Although holiday sales are expected to show a modest year-over-year gain this season, online sales are pegged to soar 17 percent, according to one recent report.
Jimmy Duvall, chief product officer at BigCommerce, said in the second-quarter e-commerce sales rose 15 percent year-over-year, and said “sales projections for the 2016 holiday season are expected to be similarly impressive.”
Duvall noted that the National Retail Federation said national e-commerce sales “grew almost three-times the rate of total retail sales during last year’s holiday season. And if we look at the data from BigCommerce merchants during last year’s Cyber Five — the five-day period between Thanksgiving and Cyber Monday — [gross merchandise volume] processed increased 43 percent as compared to that same period in 2014.”

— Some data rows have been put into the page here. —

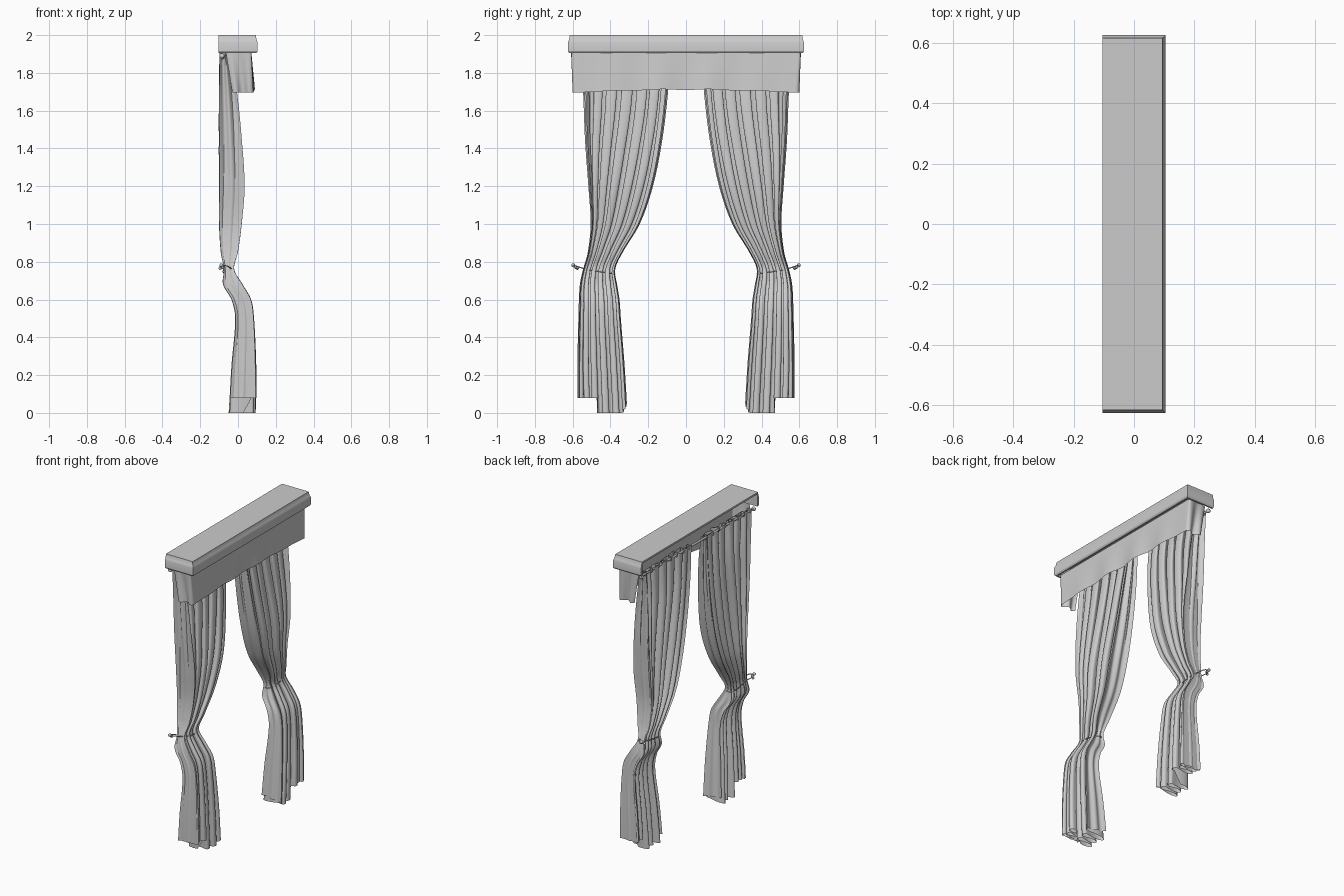
import bpy, bmesh
from math import sin, cos, pi, radians
from mathutils import Vector

if "Cube" in bpy.data.objects:
    bpy.data.objects.remove(bpy.data.objects["Cube"])

cloth_grey = bpy.data.materials.new("plain grey")
cloth_grey.use_nodes = True
GREY = (0.6, 0.6, 0.6, 1)
cloth_grey.diffuse_color = GREY
cloth_grey.node_tree.nodes["Principled BSDF"].inputs["Base Color"].default_value = GREY


def finish(obj, angle=50):
    """Give an object its colour and smooth shading."""
    obj.data.materials.clear()
    obj.data.materials.append(cloth_grey)
    bpy.ops.object.select_all(action='DESELECT')
    obj.select_set(True)
    bpy.context.view_layer.objects.active = obj
    bpy.ops.object.shade_smooth_by_angle(angle=radians(angle))
    return obj


def from_bmesh(name, bm):
    mesh = bpy.data.meshes.new(name)
    bm.to_mesh(mesh)
    bm.free()
    obj = bpy.data.objects.new(name, mesh)
    bpy.context.collection.objects.link(obj)
    return obj


def sheet(name, point, columns, rows, flip=False):
    """Grid surface from a function of two 0..1 parameters."""
    bm = bmesh.new()
    grid = [[bm.verts.new(point(i / columns, j / rows)) for i in range(columns + 1)]
            for j in range(rows + 1)]
    for low, high in zip(grid, grid[1:]):
        for i in range(columns):
            quad = [low[i], low[i + 1], high[i + 1], high[i]]
            bm.faces.new(quad[::-1] if flip else quad)
    return finish(from_bmesh(name, bm), 80)


def tube(name, points, radius, closed=False):
    """Smooth round cord through a few points."""
    curve = bpy.data.curves.new(name, 'CURVE')
    curve.dimensions = '3D'
    curve.bevel_depth = radius
    curve.bevel_resolution = 2
    curve.resolution_u = 6
    curve.use_fill_caps = True
    spline = curve.splines.new('BEZIER')
    spline.bezier_points.add(len(points) - 1)
    for knot, p in zip(spline.bezier_points, points):
        knot.co = p
        knot.handle_left_type = knot.handle_right_type = 'AUTO'
    spline.use_cyclic_u = closed
    obj = bpy.data.objects.new(name, curve)
    bpy.context.collection.objects.link(obj)
    bpy.ops.object.select_all(action='DESELECT')
    obj.select_set(True)
    bpy.context.view_layer.objects.active = obj
    bpy.ops.object.convert(target='MESH')
    return finish(bpy.context.object)


def ball(name, centre, radius):
    bpy.ops.mesh.primitive_uv_sphere_add(segments=12, ring_count=8, radius=radius, location=centre)
    bpy.context.object.name = name
    return finish(bpy.context.object)


# Cornice: moulding profile (inset, height) swept round three sides, open at the back
BACK, FRONT = -.104, .104
profile = [(.016, 1.988), (.016, 1.905), (.006, 1.905), (0, 1.915), (0, 1.96),
           (.004, 1.972), (.006, 1.975), (.01, 2)]
bm = bmesh.new()
rings = []
for inset, z in profile:
    y, front = .625 - inset, FRONT - inset
    rings.append([bm.verts.new(p) for p in
                  ((BACK, -y, z), (front, -y, z), (front, y, z), (BACK, y, z))])
for a, b in zip(rings, rings[1:]):
    for i in range(3):
        bm.faces.new((a[i], a[i + 1], b[i + 1], b[i]))
bm.faces.new(rings[-1])
bm.faces.new(rings[0][::-1])
bm.faces.new((rings[0][0], rings[0][3], rings[-1][3], rings[-1][0]))
for end in (0, 3):
    bm.faces.new([ring[end] for ring in rings])
bmesh.ops.recalc_face_normals(bm, faces=bm.faces)
finish(from_bmesh("cornice", bm), 30)


# Valance: soft skirt hung round the front and both ends
def valance_point(u, v):
    side, half = .135, .588
    length = 2 * side + 2 * half
    d = u * length
    drop = 1 - v
    end = min(d, length - d)
    hem = 1.695
    if end < side:
        s = -1 if d < side else 1
        x = -.065 + end + .035 * drop * (1 - end / side) + .012 * drop * end / side
        y = s * (half + .02 * (1 - drop) * end / side + .01 * sin(end / side * 3 * pi) * (.3 + drop))
    else:
        y = d - side - half
        x = side - .065 + drop * (.012 + .008 * sin(d * 24 + .5) * cos(y / half * pi / 2))
        hem = 1.712 - .017 * (y / half) ** 2 + .003 * sin(d * 24) * (1 - abs(y) / half)
        y *= 1 + .034 * (1 - drop)
    return x, y, hem + (1.915 - hem) * v


sheet("valance", valance_point, 148, 12)

# Curtain outline by height: z, outer edge, inner edge, back, front
OUTLINE = [(0, .575, .31, -.05, .1), (.25, .575, .325, -.035, .097),
           (.5, .57, .345, -.015, .085), (.6, .567, .352, -.035, .07),
           (.68, .562, .365, -.08, .025), (.76, .545, .375, -.075, -.02),
           (.85, .52, .335, -.092, 0), (1, .505, .245, -.102, .02),
           (1.2, .517, .175, -.102, .035), (1.45, .535, .125, -.102, .02),
           (1.7, .545, .095, -.102, -.005), (1.91, .56, .08, -.098, -.04)]


def outline(z):
    """Smooth cubic interpolation of the outline table."""
    k = max(i for i in range(len(OUTLINE) - 1) if OUTLINE[i][0] <= max(z, 0))
    a, b = OUTLINE[k], OUTLINE[k + 1]
    before, after = OUTLINE[max(k - 1, 0)], OUTLINE[min(k + 2, len(OUTLINE) - 1)]
    h = b[0] - a[0]
    f = (z - a[0]) / h
    result = []
    for c in range(1, 5):
        m = (b[c] - before[c]) / (b[0] - before[0]) * h
        n = (after[c] - a[c]) / (after[0] - a[0]) * h
        result.append(a[c] * (1 + 2 * f) * (1 - f) ** 2 + m * f * (1 - f) ** 2
                      + b[c] * f * f * (3 - 2 * f) + n * f * f * (f - 1))
    return result


EDGE = .07


def curtain_point(t, v):
    hem = .08 if t < .53 else max(0, .08 - (t - .53) * 4) + max(0, t - .87) * .35
    top = 1.895 + .012 * cos(t * 14 * pi)
    z = hem + (top - hem) * v
    outer, inner, back, front = outline(min(z, 1.91))
    width = outer - inner
    # Broad rounded folds that sweep outwards on the way down to the tie
    u = max(0, min(1, (t - EDGE) / (1 - 2 * EDGE)))
    sweep = max(0, min(1, (1.75 - z) / .95))
    across = u ** (1 + .5 * sweep * sweep * (3 - 2 * sweep))
    phase = pi / 2 + 2 * pi * (6 * u + .16 * sin(2 * pi * u) + .1 * sin(z * 2.5) * sin(pi * u))
    depth = .88 + .12 * sin(u * 15 + z * 1.2)
    fold = depth * (sin(phase) + .15 * cos(2 * phase) + .15)
    y = outer - width * (.03 + .94 * across) + width * .04 * sin(2 * phase) * min(1, u * 5)
    # Both edges turn back in small ripples
    end = min(t, 1 - t) / EDGE
    if end < 1:
        fold = -.95 + (fold + .95) * end
        ripple = width * .05 * (1 - cos(4 * pi * end)) / 2 + width * .03 * (end - 1)
        y += -ripple if t < .5 else ripple
    x = (back + front) / 2 + (front - back) / 2 * fold
    return x, y, z


# Curtain pair with ties and wall hooks
for s, label in ((1, "left"), (-1, "right")):
    def mirrored(t, v):
        x, y, z = curtain_point(t, v)
        return x, s * y, z

    sheet(label + "_curtain", mirrored, 200, 90, flip=s > 0)

    cord = [(-.085, .59, .78)]
    for i in range(9):
        a = radians(50 + i * 32.5)
        y = .46 + .085 * cos(a)
        cord.append((-.05 + .03 * sin(a), y, .735 + (y - .375) * .16))
    tube(label + "_tieback", [(x, s * y, z) for x, y, z in cord], .003, True)

    hook = [(-.099, .575, .765), (-.085, .58, .765), (-.075, .588, .768),
            (-.077, .597, .778), (-.085, .598, .782)]
    tube(label + "_wall_hook", [(x, s * y, z) for x, y, z in hook], .004)
    ball(label + "_hook_knob", (-.088, s * .597, .782), .01)
    ball(label + "_hook_base", (-.095, s * .575, .765), .008)
    ball(label + "_rail_knob", (-.085, s * .595, 1.89), .014)

    # Rings joining the curtain heading to the rail
    for i in range(8):
        y = s * (.09 + i * .066)
        ring = [Vector((-.08 + .014 * cos(k * pi / 3), y, 1.895 + .016 * sin(k * pi / 3)))
                for k in range(6)]
        tube(f"{label}_curtain_ring_{i + 1}", ring, .003, True)

# Curtain rail
tube("curtain_rail", [(-.085, -.6, 1.893), (-.085, .6, 1.893)], .007)
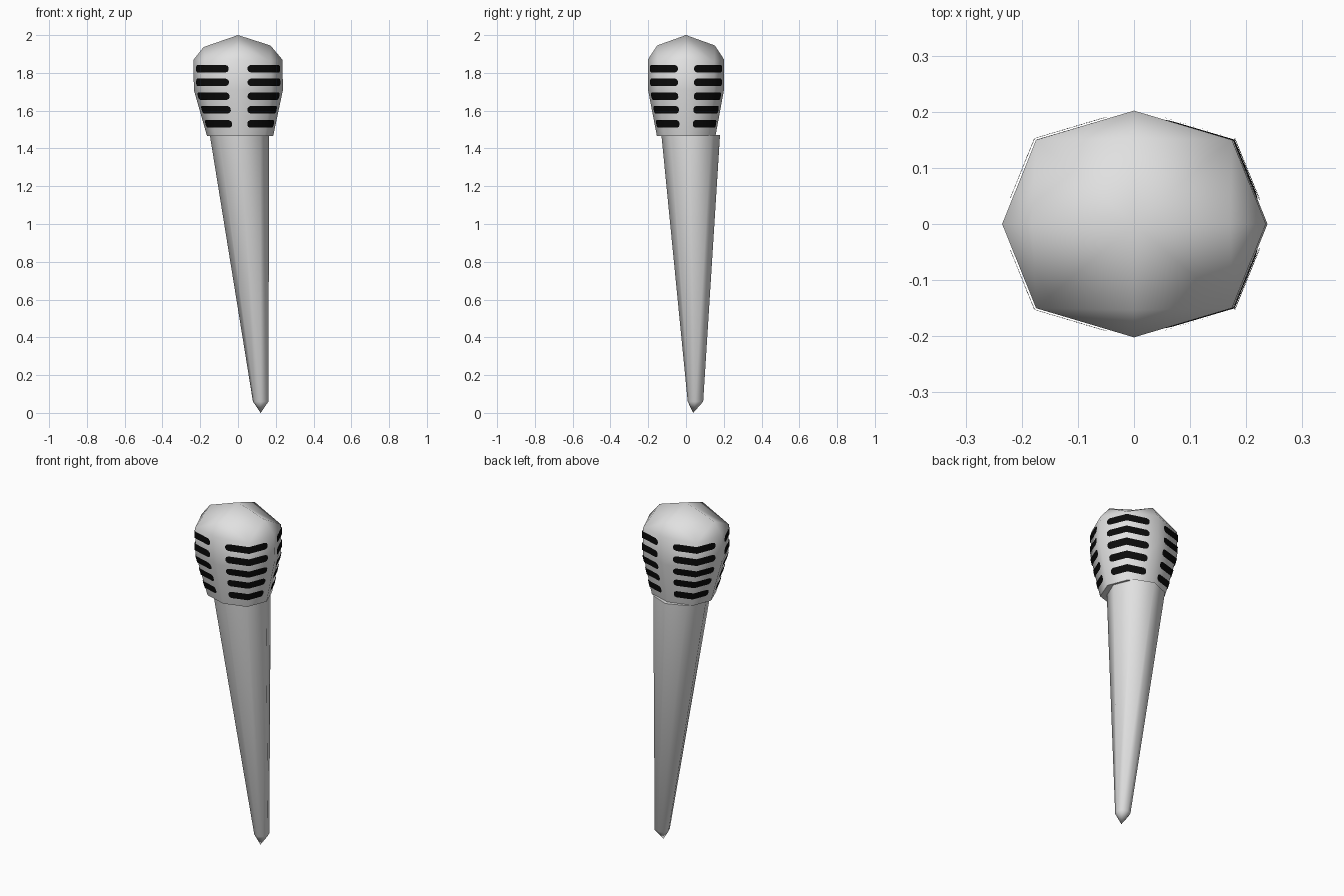
import bpy, math
from mathutils import Vector

if "Cube" in bpy.data.objects:
    bpy.data.objects.remove(bpy.data.objects["Cube"])


def material(name, rgb):
    m = bpy.data.materials.new(name)
    m.diffuse_color = (*rgb, 1)
    m.use_nodes = True
    m.node_tree.nodes["Principled BSDF"].inputs["Base Color"].default_value = m.diffuse_color
    return m


GREY = material("light grey", (0.75, 0.75, 0.75))
BLACK = material("black", (0.003, 0.003, 0.003))
SIDES = 8


def make(name, verts, faces, mat):
    me = bpy.data.meshes.new(name)
    me.from_pydata(verts, [], faces)
    me.materials.append(mat)
    ob = bpy.data.objects.new(name, me)
    bpy.context.collection.objects.link(ob)
    bpy.context.view_layer.objects.active = ob
    for o in bpy.context.selected_objects:
        o.select_set(False)
    ob.select_set(True)
    bpy.ops.object.shade_smooth_by_angle(angle=math.radians(60))
    return ob


def ring(cx, cy, z, rx, ry, corner=1.0, corner_z=None):
    """Eight points; the diagonal ones can be pushed out or dropped."""
    pts = []
    for i in range(SIDES):
        a = math.tau * i / SIDES
        f = corner if i % 2 else 1.0
        pz = corner_z if (i % 2 and corner_z) else z
        pts.append(Vector((cx + rx * f * math.cos(a), cy + ry * f * math.sin(a), pz)))
    return pts


def bridge(a, b):
    """Side quads from lower ring a to upper ring b (start indices)."""
    return [(a + i, a + (i + 1) % SIDES, b + (i + 1) % SIDES, b + i) for i in range(SIDES)]


# Head: eight-sided wall with four cusps and a peak on top
low = ring(0.011, 0.001, 1.465, 0.175, 0.155, 1.05)
mid = ring(0.002, 0.0, 1.71, 0.236, 0.201, 1.05)
high = ring(0, 0, 1.87, 0.235, 0.202, 1.05, 1.86)
cusps = [Vector((0.172, 0, 1.945)), Vector((0, 0.153, 1.945)),
         Vector((-0.182, 0, 1.937)), Vector((0, -0.153, 1.945))]
verts = low + mid + high + cusps + [Vector((0, 0, 2.0))]
faces = [tuple(reversed(range(SIDES)))] + bridge(0, 8) + bridge(8, 16)
for k in range(4):
    axis, cusp = 16 + 2 * k, 24 + k
    after, before = 16 + (2 * k + 1) % 8, 16 + (2 * k - 1) % 8
    faces += [(axis, after, cusp), (before, axis, cusp),
              (cusp, after, 28), (before, cusp, 28)]
make("head", verts, faces, GREY)


# Slots: thin black strips wrapping each diagonal corner of the head
def wall(i, z):
    lo, hi = (low, mid) if z < 1.71 else (mid, high)
    a, b = lo[i % SIDES], hi[i % SIDES]
    return a.lerp(b, (z - a.z) / (b.z - a.z))


COLUMNS = [(-0.72, 0.006), (-0.69, 0.015), (-0.62, 0.02), (0, 0.02),
           (0.62, 0.02), (0.69, 0.015), (0.72, 0.006)]
verts, faces = [], []
for corner in (1, 3, 5, 7):
    for z in (1.822, 1.75, 1.677, 1.605, 1.53):
        start = len(verts)
        for s, half in COLUMNS:
            side = corner + (1 if s > 0 else -1)
            for h in (z - half, z + half):
                p = wall(corner, h).lerp(wall(side, h), abs(s))
                verts.append(Vector((p.x * 1.02, p.y * 1.02, p.z)))
        for c in range(len(COLUMNS) - 1):
            n = start + 2 * c
            faces.append((n, n + 2, n + 3, n + 1))
make("slots", verts, faces, BLACK)

# Handle: leaning tapered shaft ending in a short point
verts = (ring(0.12, 0.05, 0.06, 0.041, 0.041) + ring(0.008, 0.025, 1.47, 0.157, 0.155)
         + [Vector((0.12, 0.038, 0.0))])
faces = bridge(0, 8) + [tuple(range(8, 16))]
faces += [((i + 1) % SIDES, i, 16) for i in range(SIDES)]
make("handle", verts, faces, GREY)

Duvall said, based on this, “we expect this holiday shopping season to be the biggest in history.”
He said mobile devices are the driving force behind sales. He noted recent research that showed that more than 90 percent of consumers who conducted a product on a smartphone made a purchase within 24 hours. “But it goes further than research,” Duvall explained. “People are increasingly making more in-context purchases at the point of research. As such, retailers need to optimize their online stores for mobile in order to better capture the consumer in this moment and drive instant conversion. New technologies like Apple Pay for web will likely play a key factor in improving mobile conversion for many retailers this holiday season.”
Duvall said data from his firm for last year revealed an 116 percent increase in mobile purchases year-over-year, compared to a 35 percent increase on desktops and a 31 percent increase in a physical store. “This narrative aligns with ongoing industry assumptions about the proliferation of mobile commerce,” Duvall said. “In fact, mobile commerce sales are expected to reach more than $123 billion in 2016, a 39 percent increase over 2015 and more than double the growth from 2014. It’s expected to account for nearly one-third of all retail e-commerce sales for the year.”
The data reveals trends that shouldn’t be surprising, Duvall said noted that it aligns with a consumer desire to “purchase whenever, wherever they want” — but has experienced low adoption “due to poor or inconsistent mobile experiences.”
“Now, as more retailers think mobile first, and create responsive, mobile-friendly and easy-to-navigate online stores that enable simpler purchase paths through integrations with companies like Apple, Amazon or PayPal, the barriers to mobile purchase are rapidly being eliminated,” Duvall said.
In regard to conversions, Duvall said shopping car abandonment rates remain high at about 68 percent — “proving that retailers still have to expend considerable effort to convert shoppers into buyers.” Duvall said Millennials in particular “intentionally abandon carts to see if retailers will subsequently e-mail them an offer in an effort to save the sale.”
“As a result, retailers have had to rethink their ‘win-back’ strategies for e-mail campaigns,” he said, adding that checkout processes remain challenging and can sour a consumer’s online shopping experience.
“Across our customer base, we’re seeing merchants employing a number of strategies to make purchasing as frictionless as possible,” Duvall said. “These include reducing the number of clicks or form fields required to checkout, integrating ‘one-touch’ payment options through PayPal and Apple Pay and enabling customers to checkout natively on third-party channels like Facebook and Pinterest.”